Art from antiquity to the 20th century, London and online auctions from Christie's

Kherson's museums now display shattered cases and missing treasures

Classic car show right at home in 'city that put the world on wheels'

Consignment follows stunning £ 81,250 premium-inclusive price for John Glover's Scottish Tour sketchbook

AstaGuru's auction to showcase works by Renoir, Picasso, Matisse and other visionaries of global art

Storm King Art Center appoints Kellie Honeycutt as chief operating officer

David Nolan Gallery presents "Paulo Pasta: Recent Paintings"

The Dalí Museum's first-of-its-kind experience allows visitors to transform their dreams into art

Galerie Guido W. Baudach opens a solo exhibition of works by Tamina Amadyar

New gallery location for Jack Rutberg Fine Arts in Pasadena to open November 29th

In December, Heritage raises the curtain on its most star-studded epic entertainment auction ever

Theseus Chan, Gerhard Steidl and the art space Kunsthaus Göttingen collaborate on new book

Erika Jayne's diamond earrings headline Moran's Fine Jewelry & Timepieces sale

Rare antique bottles from the S.S. Central America will be auctioned Dec. 3

In this solo 'Christmas Carol,' the night is never silent

New exhibitions in QUAD, Derby, explore Virtual Worlds

Arms & Armour from Scotland and Wales among the highlights of Thomas Del Mar's sale

Prizes from two of the world's leading horse races recall past glories as bidders gather to compete for them

Two metal-detecting discoveries belonging to 14th century ladies to be sold at Noonans

Stepping out of her family's shadow, and laying bare family history

'The Patient Gloria' review: A theatrical remedy for toxic therapy

How Art Has Impacted the Casino Industry

Artist Fred Bugs Very Critical About Art And Modern Life

Diversity is Diverse

What Makes Personalized Jewelry the Perfect Gift?

Go Sports!

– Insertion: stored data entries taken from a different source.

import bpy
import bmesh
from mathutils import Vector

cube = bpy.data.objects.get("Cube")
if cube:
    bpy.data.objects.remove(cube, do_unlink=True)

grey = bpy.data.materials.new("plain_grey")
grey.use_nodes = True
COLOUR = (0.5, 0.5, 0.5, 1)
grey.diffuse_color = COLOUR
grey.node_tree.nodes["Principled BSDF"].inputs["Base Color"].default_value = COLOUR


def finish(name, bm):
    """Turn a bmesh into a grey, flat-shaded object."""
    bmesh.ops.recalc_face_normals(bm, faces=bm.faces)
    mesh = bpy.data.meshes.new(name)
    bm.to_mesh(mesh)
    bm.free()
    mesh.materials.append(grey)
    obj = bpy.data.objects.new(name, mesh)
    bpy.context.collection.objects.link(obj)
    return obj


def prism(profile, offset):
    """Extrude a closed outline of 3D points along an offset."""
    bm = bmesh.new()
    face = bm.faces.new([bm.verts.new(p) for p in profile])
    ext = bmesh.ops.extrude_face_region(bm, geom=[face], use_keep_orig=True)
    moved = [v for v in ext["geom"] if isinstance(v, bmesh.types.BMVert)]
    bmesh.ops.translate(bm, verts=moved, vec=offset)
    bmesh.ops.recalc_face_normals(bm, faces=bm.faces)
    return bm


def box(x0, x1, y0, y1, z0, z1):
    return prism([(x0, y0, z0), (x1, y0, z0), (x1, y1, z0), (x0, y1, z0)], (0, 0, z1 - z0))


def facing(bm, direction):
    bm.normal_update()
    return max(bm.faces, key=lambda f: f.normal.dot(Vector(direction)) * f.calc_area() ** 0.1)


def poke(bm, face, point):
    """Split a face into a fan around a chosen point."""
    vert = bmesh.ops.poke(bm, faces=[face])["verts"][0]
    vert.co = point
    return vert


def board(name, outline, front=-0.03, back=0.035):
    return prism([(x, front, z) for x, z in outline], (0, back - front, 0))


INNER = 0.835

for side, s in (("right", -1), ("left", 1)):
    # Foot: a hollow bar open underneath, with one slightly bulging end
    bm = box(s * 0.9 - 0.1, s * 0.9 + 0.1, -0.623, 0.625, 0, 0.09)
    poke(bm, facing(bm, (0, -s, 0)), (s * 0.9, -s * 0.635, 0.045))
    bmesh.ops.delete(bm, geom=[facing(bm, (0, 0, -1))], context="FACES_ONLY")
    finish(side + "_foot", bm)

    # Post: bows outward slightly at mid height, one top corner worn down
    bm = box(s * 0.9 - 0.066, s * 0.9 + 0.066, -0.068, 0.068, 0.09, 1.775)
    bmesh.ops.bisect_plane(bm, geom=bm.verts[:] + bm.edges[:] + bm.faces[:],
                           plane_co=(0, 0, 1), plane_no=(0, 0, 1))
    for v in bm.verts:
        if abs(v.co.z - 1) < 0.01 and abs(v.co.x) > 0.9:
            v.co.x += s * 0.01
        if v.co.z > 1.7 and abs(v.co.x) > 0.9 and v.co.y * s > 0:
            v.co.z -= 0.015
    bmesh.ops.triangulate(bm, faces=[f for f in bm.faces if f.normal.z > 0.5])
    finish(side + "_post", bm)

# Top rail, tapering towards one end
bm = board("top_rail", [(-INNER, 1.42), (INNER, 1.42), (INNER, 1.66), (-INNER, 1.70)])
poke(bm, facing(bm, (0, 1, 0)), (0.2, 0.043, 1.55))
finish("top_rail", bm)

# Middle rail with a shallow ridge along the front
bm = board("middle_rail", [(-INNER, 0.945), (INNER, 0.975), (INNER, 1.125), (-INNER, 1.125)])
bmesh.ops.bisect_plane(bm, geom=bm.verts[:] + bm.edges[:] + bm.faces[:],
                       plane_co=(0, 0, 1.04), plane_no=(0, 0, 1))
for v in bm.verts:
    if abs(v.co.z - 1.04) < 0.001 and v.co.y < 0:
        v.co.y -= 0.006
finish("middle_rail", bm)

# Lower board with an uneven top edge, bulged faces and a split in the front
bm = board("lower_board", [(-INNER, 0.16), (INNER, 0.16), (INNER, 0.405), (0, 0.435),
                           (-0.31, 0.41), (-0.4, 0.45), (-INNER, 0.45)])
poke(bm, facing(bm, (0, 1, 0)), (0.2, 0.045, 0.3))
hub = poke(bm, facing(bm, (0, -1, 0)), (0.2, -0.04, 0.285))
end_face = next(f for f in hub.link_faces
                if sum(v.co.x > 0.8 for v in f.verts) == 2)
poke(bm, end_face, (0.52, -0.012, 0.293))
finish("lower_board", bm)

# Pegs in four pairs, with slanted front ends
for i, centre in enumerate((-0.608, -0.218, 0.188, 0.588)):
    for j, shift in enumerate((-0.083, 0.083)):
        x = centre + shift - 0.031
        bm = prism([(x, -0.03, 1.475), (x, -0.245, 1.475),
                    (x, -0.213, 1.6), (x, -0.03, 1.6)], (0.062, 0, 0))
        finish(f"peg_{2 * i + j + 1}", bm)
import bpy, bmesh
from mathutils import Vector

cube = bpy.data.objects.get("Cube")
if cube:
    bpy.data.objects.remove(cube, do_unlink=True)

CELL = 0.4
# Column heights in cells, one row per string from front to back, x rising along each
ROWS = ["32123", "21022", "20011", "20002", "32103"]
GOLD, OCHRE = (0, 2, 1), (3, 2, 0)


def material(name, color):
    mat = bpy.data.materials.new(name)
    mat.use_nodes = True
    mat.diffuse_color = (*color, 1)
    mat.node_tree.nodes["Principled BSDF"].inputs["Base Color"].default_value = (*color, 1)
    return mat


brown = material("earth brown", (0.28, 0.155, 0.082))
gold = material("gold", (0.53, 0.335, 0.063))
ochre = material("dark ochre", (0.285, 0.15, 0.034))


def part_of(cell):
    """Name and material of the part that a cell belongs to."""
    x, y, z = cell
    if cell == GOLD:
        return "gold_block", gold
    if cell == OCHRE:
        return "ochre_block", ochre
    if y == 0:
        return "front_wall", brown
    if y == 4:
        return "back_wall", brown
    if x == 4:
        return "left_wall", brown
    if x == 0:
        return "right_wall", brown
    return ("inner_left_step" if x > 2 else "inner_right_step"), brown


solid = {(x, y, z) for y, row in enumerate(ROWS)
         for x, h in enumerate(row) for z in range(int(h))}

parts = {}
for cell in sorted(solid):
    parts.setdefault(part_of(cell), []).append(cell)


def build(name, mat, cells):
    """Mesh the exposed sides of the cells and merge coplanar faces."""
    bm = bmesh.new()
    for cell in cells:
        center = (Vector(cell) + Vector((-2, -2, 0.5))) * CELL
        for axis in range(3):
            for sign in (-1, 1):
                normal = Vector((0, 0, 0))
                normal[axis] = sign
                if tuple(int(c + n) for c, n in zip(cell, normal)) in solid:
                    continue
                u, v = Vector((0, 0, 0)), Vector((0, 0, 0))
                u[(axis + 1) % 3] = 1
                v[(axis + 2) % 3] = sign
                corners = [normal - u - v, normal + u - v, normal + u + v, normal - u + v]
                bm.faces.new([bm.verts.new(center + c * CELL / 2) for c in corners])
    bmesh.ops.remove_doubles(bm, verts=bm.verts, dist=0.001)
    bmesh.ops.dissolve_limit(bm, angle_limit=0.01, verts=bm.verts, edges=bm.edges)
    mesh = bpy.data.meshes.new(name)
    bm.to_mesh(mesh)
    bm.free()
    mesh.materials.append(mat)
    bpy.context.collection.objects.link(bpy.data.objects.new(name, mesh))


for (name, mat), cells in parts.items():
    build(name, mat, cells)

Personalize Your Sports Gear With a Team Logo

What are four defenses to a crime?

The 5 Must-See Architectural Marvels of Abu Dhabi

All You Need To Know About Soil And Sand

Monkey Bars Benefits and Safety Guidelines for Children

Display your craft products in wooden crates

Water Wave Wigs - Get the Best Price on This Black Friday!

Know here about some of the college that pay students to attend classes




Museums, Exhibits, Artists, Milestones, Digital Art, Architecture, Photography,
Photographers, Special Photos, Special Reports, Featured Stories, Auctions, Art Fairs,
Anecdotes, Art Quiz, Education, Mythology, 3D Images, Last Week, .

 



Founder:
Ignacio Villarreal
(1941 - 2019)
Editor & Publisher: Jose Villarreal
Art Director: Juan José Sepúlveda Ramírez

Royalville Communications, Inc
produces:

ignaciovillarreal.org juncodelavega.com facundocabral-elfinal.org
Founder's Site. Hommage
to a Mexican poet.
Hommage
       

The First Art Newspaper on the Net. The Best Versions Of Ave Maria Song Junco de la Vega Site Ignacio Villarreal Site
Tell a Friend
Dear User, please complete the form below in order to recommend the Artdaily newsletter to someone you know.
Please complete all fields marked *.
Sending Mail
Sending Successful